The Silvermere Urn

To construct Atkinson's house, earth was removed and this was found to be a burial mound. Three burial urns were found containing bones and charcoal. They were earthenware made of light clay and about eighteen inches tall. They seemed to be ancient British of a similar antiquity to the Iron Age settlement found on nearby St George's Hill, labelled among two other knolls south of the Thames which had borne celtic artefacts at various times in the 17th to 19th centuries as Caesar's Camp.[4][5]

Seth-Smith family

Charles Edward Seth-Smith (1822 -1900 ) was the first member of the family to own & reside at Silvermere. He was the eldest son of Seth Smith, a well known & prosperous property developer, who built large proportions of Belgravia & Mayfair in the 1830s, and is famous for the pantechnicon, a building which the name of the van derives from.

The estate was past down to various members of the Seth-Smith family.

Bouncing bombs

During the Second World War, the estate was owned by the Seth-Smith family which had made a fortune developing Belgravia. Vickers staff from Weybridge were dispersed to this area and facilities for developing the bouncing bomb were based nearby in Foxwarren Park. In 1942, Barnes Wallis and his secretary, rowing champion Amy Gentry, rowed out onto the lake where Wallis fired differently-shaped models from a catapult and Gentry then rowed to retrieve them.[6][7] Later, in 1943, George Edwards, the manager of the Experimental department used the lake to demonstrate the mechanism for spinning and releasing the bombs. Lady Seth Smith was told that the project was secret and was quite agreeable about this activity, "Anything to do with beating the Germans, me boy, you can have, but don't make much noise while you are doing it."[8]

Golf course

The estate is now a golf club with associated leisure facilities. The course opened in 1976 and is of par 71 difficulty. The 17th and 18th holes include shots across the lake and the green for the 18th hole is a small island.[9][10]

References

Citations
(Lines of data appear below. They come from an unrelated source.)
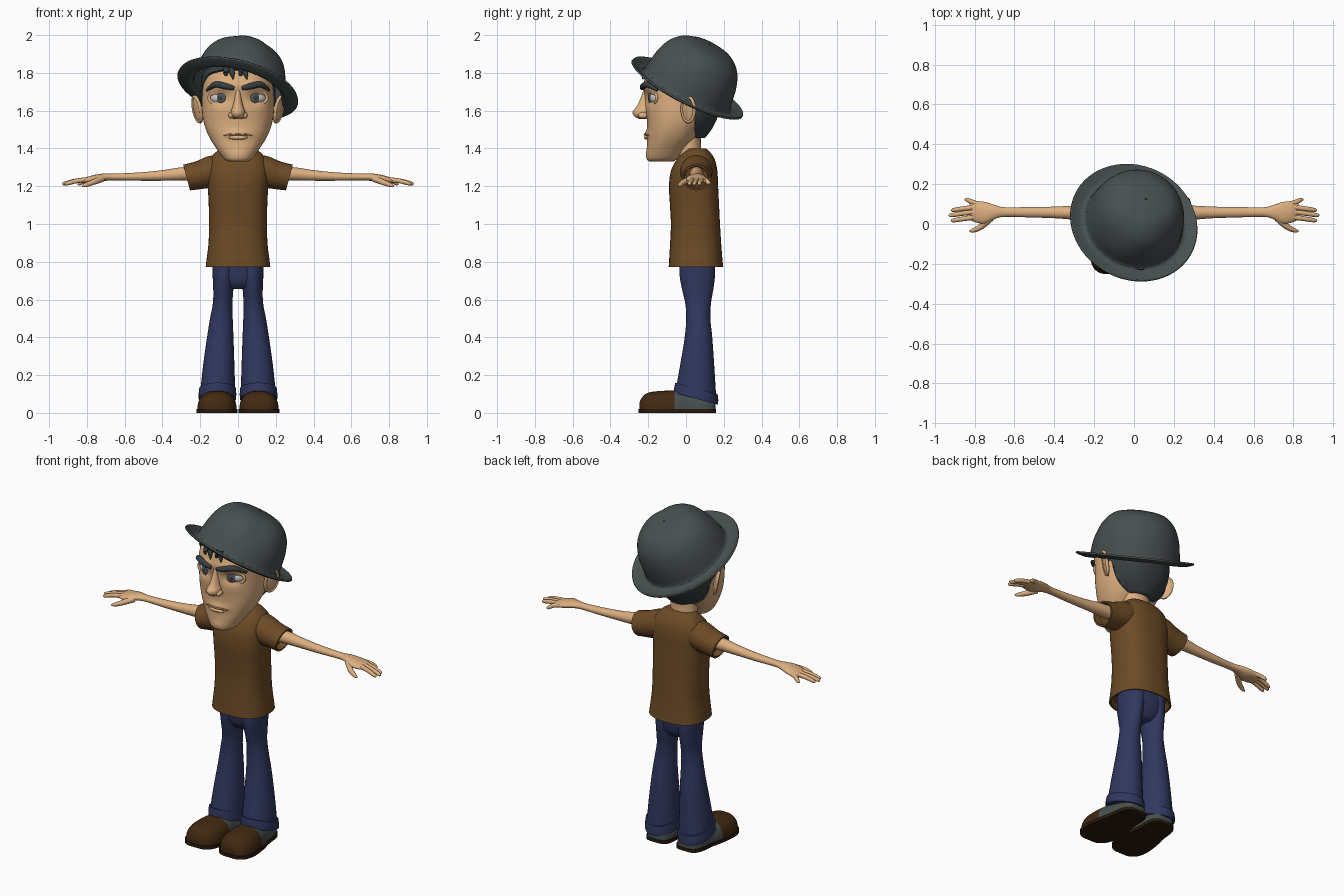
import bpy, bmesh, math
from mathutils import Vector, Matrix

if "Cube" in bpy.data.objects:
    bpy.data.objects.remove(bpy.data.objects["Cube"])

def material(name, r, g, b):
    m = bpy.data.materials.new(name)
    m.diffuse_color = (r, g, b, 1)
    m.use_nodes = True
    m.node_tree.nodes["Principled BSDF"].inputs["Base Color"].default_value = m.diffuse_color
    return m

SKIN = material("skin", .72, .43, .215)
LIP = material("lip_tan", .50, .26, .13)
GREY = material("hat_grey", .065, .080, .080)
HAIR = material("hair_charcoal", .040, .050, .053)
SHIRT = material("shirt_brown", .150, .070, .019)
JEANS = material("jeans_navy", .030, .039, .115)
SHOE = material("shoe_brown", .055, .022, .006)
SOLE = material("sole_dark", .022, .010, .004)
WHITE = material("eye_white", .62, .62, .62)
IRIS = material("iris_grey", .09, .10, .11)
TAU = 2 * math.pi

def finish(name, bm, mats, angle=50):
    bmesh.ops.recalc_face_normals(bm, faces=bm.faces)
    me = bpy.data.meshes.new(name)
    bm.to_mesh(me)
    bm.free()
    for m in mats:
        me.materials.append(m)
    for p in me.polygons:
        p.use_smooth = True
    me.set_sharp_from_angle(angle=math.radians(angle))
    ob = bpy.data.objects.new(name, me)
    bpy.context.collection.objects.link(ob)
    return ob

def loft(name, rings, mat, caps=True, rule=None):
    bm = bmesh.new()
    vs = [[bm.verts.new(p) for p in r] for r in rings]
    n = len(vs[0])
    for a, b in zip(vs, vs[1:]):
        for i in range(n):
            bm.faces.new((a[i], a[(i + 1) % n], b[(i + 1) % n], b[i]))
    if caps:
        bm.faces.new(vs[0])
        bm.faces.new(vs[-1])
    mats = mat if isinstance(mat, list) else [mat]
    if rule:
        for f in bm.faces:
            f.material_index = rule(f.calc_center_median())
    return finish(name, bm, mats)

def spline(rows, k=4):
    """Catmull-Rom interpolation of parameter rows"""
    out, last = [], len(rows) - 1
    for i in range(last):
        p = [rows[max(0, min(last, i + d))] for d in (-1, 0, 1, 2)]
        for j in range(k):
            t = j / k
            out.append([.5 * (2*b + (c-a)*t + (2*a-5*b+4*c-d)*t*t + (3*b-a-3*c+d)*t**3)
                        for a, b, c, d in zip(*p)])
    return out + [list(rows[-1])]

def power(v, e):
    return math.copysign(abs(v) ** e, v)

def section(z, w, yf, yb, e=2.0, n=40):
    """Horizontal superellipse ring"""
    yc, ry = (yf + yb) / 2, (yb - yf) / 2
    return [Vector((w * power(math.cos(TAU*i/n), 2/e), yc + ry * power(math.sin(TAU*i/n), 2/e), z))
            for i in range(n)]

def tube(name, pts, mat, n=12, k=4):
    rows = spline(pts, k)
    P = [Vector(r[:3]) for r in rows]
    rings = []
    for i, r in enumerate(rows):
        t = (P[min(i+1, len(P)-1)] - P[max(i-1, 0)]).normalized()
        u = t.cross(Vector((0, 0, 1)) if abs(t.z) < .9 else Vector((0, 1, 0))).normalized()
        v = t.cross(u)
        rings.append([P[i] + r[3] * (u * math.cos(TAU*j/n) + v * math.sin(TAU*j/n)) for j in range(n)])
    return loft(name, rings, mat)

def ellipsoid(name, loc, size, mat, rot=Matrix()):
    bm = bmesh.new()
    bmesh.ops.create_uvsphere(bm, u_segments=24, v_segments=16, radius=1)
    bm.transform(Matrix.Translation(loc) @ rot @ Matrix.Diagonal((*size, 1)))
    return finish(name, bm, [mat])

def oval_ring(name, loc, rx, rz, r, mat, rot=Matrix()):
    """Rounded rim in the local xz plane"""
    M = Matrix.Translation(loc) @ rot
    rings = []
    for i in range(33):
        a = TAU * i / 32
        rings.append([M @ Vector(((rx + r*math.cos(b)) * math.cos(a), r * math.sin(b),
                                  (rz + r*math.cos(b)) * math.sin(a)))
                      for b in (TAU*j/8 for j in range(8))])
    return loft(name, rings, mat, caps=False)

# Head with sculpted brow, eye sockets, mouth and chin
head = [(1.33, .045, -.19, -.07), (1.345, .075, -.205, -.045), (1.40, .115, -.207, 0),
        (1.45, .147, -.205, .05), (1.50, .170, -.205, .085), (1.55, .184, -.207, .12),
        (1.60, .190, -.213, .15), (1.68, .190, -.220, .165), (1.75, .185, -.222, .165),
        (1.81, .165, -.20, .15), (1.86, .10, -.13, .10)]
bumps = [(-.092, 1.665, .05, .03, .022), (.092, 1.665, .05, .03, .022), (0, 1.475, .06, .022, -.013),
         (0, 1.365, .04, .025, -.006), (-.08, 1.73, .06, .02, -.012), (.08, 1.73, .06, .02, -.012)]
rings = [section(*r, e=2.3, n=80) for r in spline(head, 5)]
for ring in rings:
    for p in ring:
        if p.y < -.08:
            p.y += sum(a * math.exp(-((p.x-x)/sx)**2 - ((p.z-z)/sz)**2) for x, z, sx, sz, a in bumps)
loft("head", rings, SKIN)
loft("neck", [section(*r) for r in spline([(1.28, .09, -.04, .10), (1.40, .08, -.045, .08),
                                          (1.52, .085, -.05, .08)])], SKIN)

# Nose and mouth
loft("nose", [section(*r, n=24) for r in spline([
    (1.71, .014, -.225, -.17), (1.66, .020, -.243, -.17), (1.62, .029, -.263, -.17),
    (1.595, .038, -.282, -.17), (1.572, .036, -.275, -.17), (1.556, .022, -.25, -.17)])], SKIN)
tube("mouth_line", [(-.075, -.197, 1.468, .002), (-.04, -.213, 1.474, .005), (0, -.219, 1.474, .005),
                    (.04, -.213, 1.474, .005), (.075, -.197, 1.468, .002)], LIP)
ellipsoid("lower_lip", (0, -.207, 1.458), (.05, .016, .012), SKIN)

# Hair cap, cut straight along the hairline, with fringe locks
hair = [(1.455, .09, -.2, .10, .05), (1.50, .150, -.21, .135, .045), (1.56, .183, -.215, .165, .045),
        (1.62, .196, -.22, .178, .035), (1.66, .199, -.22, .178, -.04), (1.72, .198, -.225, .177, -.075),
        (1.78, .191, -.226, .170, -.13), (1.815, .172, -.215, .155, -.2), (1.85, .12, -.16, .12, -.3)]
rings = []
for r in spline(hair, 5):
    ring = section(*r[:4], e=2.3, n=64)
    for p in ring:
        p.y = max(p.y, r[4])
    rings.append(ring)
loft("hair", rings, HAIR)
for x, d, z in ((-.06, -.01, 1.79), (-.035, .01, 1.765), (.02, -.012, 1.785), (.035, .012, 1.765)):
    tube("fringe_lock", [(x, -.212, 1.825, .016), (x + d/2, -.224, 1.795, .013), (x + d, -.229, z, .002)], HAIR)

for s in (-1, 1):
    side = "right" if s > 0 else "left"
    # Eyes, lids, brows, nostrils and ears
    R = Matrix.Rotation(s * .33, 4, 'Z')
    eye = Vector((s * .093, -.157, 1.668))
    ellipsoid(side + "_eye", eye, (.057, .036, .036), WHITE, R)
    ellipsoid(side + "_iris", eye + R @ Vector((-s * .014, -.032, 0)), (.026, .006, .027), IRIS, R)
    ellipsoid(side + "_pupil", eye + R @ Vector((-s * .014, -.036, 0)), (.012, .004, .012), HAIR, R)
    oval_ring(side + "_eyelid", eye + R @ Vector((0, -.019, 0)), .058, .036, .008, SKIN, R)
    tube(side + "_brow", [(s*.02, -.231, 1.718, .010), (s*.06, -.228, 1.728, .016), (s*.12, -.203, 1.738, .016),
                          (s*.165, -.152, 1.708, .007)], HAIR)
    ellipsoid(side + "_nostril", (s * .035, -.228, 1.575), (.016, .025, .017), SKIN)
    E = Matrix.Rotation(s * .2, 4, 'Y') @ Matrix.Rotation(s * math.pi/2 - s * .5, 4, 'Z')
    ellipsoid(side + "_ear", (s * .212, .012, 1.605), (.042, .014, .074), SKIN, E)
    oval_ring(side + "_ear_rim", (s * .217, .012, 1.608), .037, .067, .009, SKIN, E)

    # Sleeve with a recessed opening
    rows = spline([(.09, .055, 1.285, .085, .085, 0), (.15, .055, 1.275, .085, .083, .01),
                   (.21, .055, 1.258, .078, .073, .015), (.272, .055, 1.246, .077, .068, .018)])
    rows += [(.272, .055, 1.246, .067, .058, .016), (.235, .055, 1.25, .062, .053, .015)]
    loft(side + "_sleeve", [[(s * (x + sl * math.sin(a)), y + ry * math.cos(a), z + rz * math.sin(a))
                             for a in (TAU*i/32 for i in range(32))] for x, y, z, ry, rz, sl in rows], SHIRT)

    # Arm and palm in one sweep
    rows = spline([(.20, .056, 1.268, .038, .037), (.30, .057, 1.265, .035, .035), (.40, .058, 1.257, .029, .028),
                   (.52, .059, 1.251, .026, .022), (.65, .060, 1.249, .024, .018), (.70, .060, 1.248, .036, .020),
                   (.75, .056, 1.240, .055, .022), (.80, .062, 1.232, .052, .017), (.825, .064, 1.228, .040, .010)])
    loft(side + "_arm", [[(s * x, y + ry * math.cos(a), z + rz * math.sin(a))
                          for a in (TAU*i/24 for i in range(24))] for x, y, z, ry, rz in rows], SKIN)
    for name, x0, y0, x1, y1 in (("little", .78, .10, .85, .122), ("ring", .79, .085, .918, .07),
                                 ("middle", .79, .062, .93, .044), ("index", .79, .035, .918, .018)):
        tube(f"{side}_{name}_finger", [(s*x0, y0, 1.236, .013), (s*(x0+x1)/2, (y0+y1)/2, 1.228, .012),
             (s*(x1-.012), y1, 1.214, .010), (s*x1, y1, 1.211, .003)], SKIN)
    tube(side + "_thumb", [(s*.72, .03, 1.24, .018), (s*.765, -.012, 1.222, .015), (s*.805, -.032, 1.207, .011),
                           (s*.825, -.036, 1.20, .004)], SKIN)

    # Trouser leg and turned-up cuff
    def leg_ring(z, cx, rx, cy, ry, tilt):
        return [(s * (cx + rx * math.cos(a)), cy + ry * math.sin(a), z - tilt * ry * math.sin(a))
                for a in (TAU*i/32 for i in range(32))]
    loft(side + "_trouser_leg", [leg_ring(*r) for r in spline([
        (.80, .070, .066, .060, .095, 0), (.72, .074, .060, .060, .093, 0), (.65, .078, .053, .062, .082, 0),
        (.58, .081, .052, .064, .068, 0), (.50, .088, .060, .065, .064, 0), (.40, .094, .070, .066, .073, 0),
        (.25, .102, .083, .060, .090, .1), (.09, .108, .094, .053, .108, .27)])], JEANS)
    loft(side + "_cuff", [leg_ring(*r) for r in (
        (.13, .108, .090, .055, .104, .27), (.13, .108, .097, .055, .112, .27), (.10, .109, .100, .054, .117, .27),
        (.075, .109, .099, .053, .117, .27), (.075, .109, .088, .053, .104, .27))], JEANS)

    # Shoe upper (brown toe, grey heel) and sole
    shoe = [(-.247, .025, .030), (-.240, .055, .055), (-.21, .087, .088), (-.15, .103, .100), (-.06, .098, .103),
            (.02, .083, .098), (.10, .076, .088), (.145, .056, .080), (.156, .025, .060)]
    shoe = spline(shoe, 4)
    arc = [math.pi * i / 20 for i in range(21)]
    loft(side + "_shoe", [[(s * (.11 - .04 * (y + .1)) + hw * power(math.cos(a), .8), y,
                            .015 + h * power(math.sin(a), .8)) for a in arc] for y, hw, h in shoe],
         [SHOE, GREY], rule=lambda c: int(c.y > -.06))
    outline = [(.11 - .04 * (y + .1) + (hw + .006), y * 1.015) for y, hw, h in shoe]
    outline += [(.11 - .04 * (y + .1) - (hw + .006), y * 1.015) for y, hw, h in reversed(shoe)]
    loft(side + "_sole", [[(s * max(x, .002), y, z) for x, y in outline] for z in (0, .02)], SOLE)

# Trouser seat joining the legs
loft("trouser_seat", [section(*r, e=2.4) for r in spline([
    (.655, .045, .01, .12), (.685, .105, -.015, .14), (.73, .130, -.028, .152), (.82, .136, -.035, .155)])], JEANS)

# Shirt body with recessed hem
rows = spline([(.772, .171, -.092, .198), (.80, .168, -.090, .194), (.90, .156, -.084, .186), (1.0, .154, -.080, .180),
               (1.10, .155, -.085, .175), (1.20, .160, -.090, .170), (1.28, .163, -.080, .166),
               (1.34, .150, -.050, .153), (1.38, .118, -.018, .128), (1.40, .090, 0, .105)])
rows = [(.81, .150, -.075, .18), (.774, .161, -.082, .188)] + rows
loft("shirt_body", [section(*r, e=2.5, n=48) for r in rows], SHIRT)

# Hat: tilted lathe with a pinched crown, plus a rolled seam at the brim
n = Vector((.27, .51, 1)).normalized()
xa = Vector((1, 0, -.27)).normalized()
T = Matrix.Translation((-.003, .003, 1.71)) @ Matrix((xa, n.cross(xa), n)).transposed().to_4x4()
profile = spline([(.327, .012), (.30, .002), (.265, -.004), (.245, .012), (.238, .06), (.225, .13),
                  (.195, .20), (.14, .25), (.07, .268), (.004, .273)])
def hat_point(r, h, a):
    pinch = .10 * max(0, (h - .08) / .2) * sum(math.exp(-((a - c) / .35) ** 2) for c in (4.0, 5.4))
    return T @ Vector((r * (1 - pinch) * math.cos(a), r * (1 - pinch) * math.sin(a), h))
hat = loft("hat", [[hat_point(r, h, TAU*i/64) for i in range(64)] for r, h in profile], GREY, caps=False)
mod = hat.modifiers.new("thickness", 'SOLIDIFY')
mod.thickness, mod.offset = .01, 0
oval_ring("hat_seam", T @ Vector((0, 0, .012)), .245, .245, .007, GREY,
          T.to_3x3().to_4x4() @ Matrix.Rotation(math.pi/2, 4, 'X'))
  1. ^ Surrey Archaeological Collections, Vol. 34–36, Surrey Archaeological Society, 1921, p. 2, One urn in possession of A. Seth Smith, Esq., Silvermere, Cobham. Two not traceable. The Silvermere Barrow lies south of the road leading from Byfleet to Cobham. It is half a mile south of the "camp" on St. George's Hill... |volume= has extra text (help)
  2. ^ Eric Gardner (1949), Surrey Archaeological Collections, Surrey Archaeological Society, p. 137, The Silvermere Urn ... It was then a "Landlord's fixture" in Silvermere House, Cobham. Now (1948) the house is empty and the urn has been presented by Mr. Seth Smith to his old school and it is now in the Charterhouse School Museum.
  3. ^ Brayley 1841, p. 368.
  4. ^ a b Brayley 1841, p. 369.
  5. ^ "Wimbledon Museum". Wimbledon Museum. Retrieved 27 December 2013.
  6. ^ Flower 2013, p. 25.
  7. ^ Dildy 2012, p. 14.
  8. ^ Gardner 2013, p. 48-49.
  9. ^ About us, Silvermere Golf & Leisure
  10. ^ About the course, Silvermere Golf & Leisure

Sources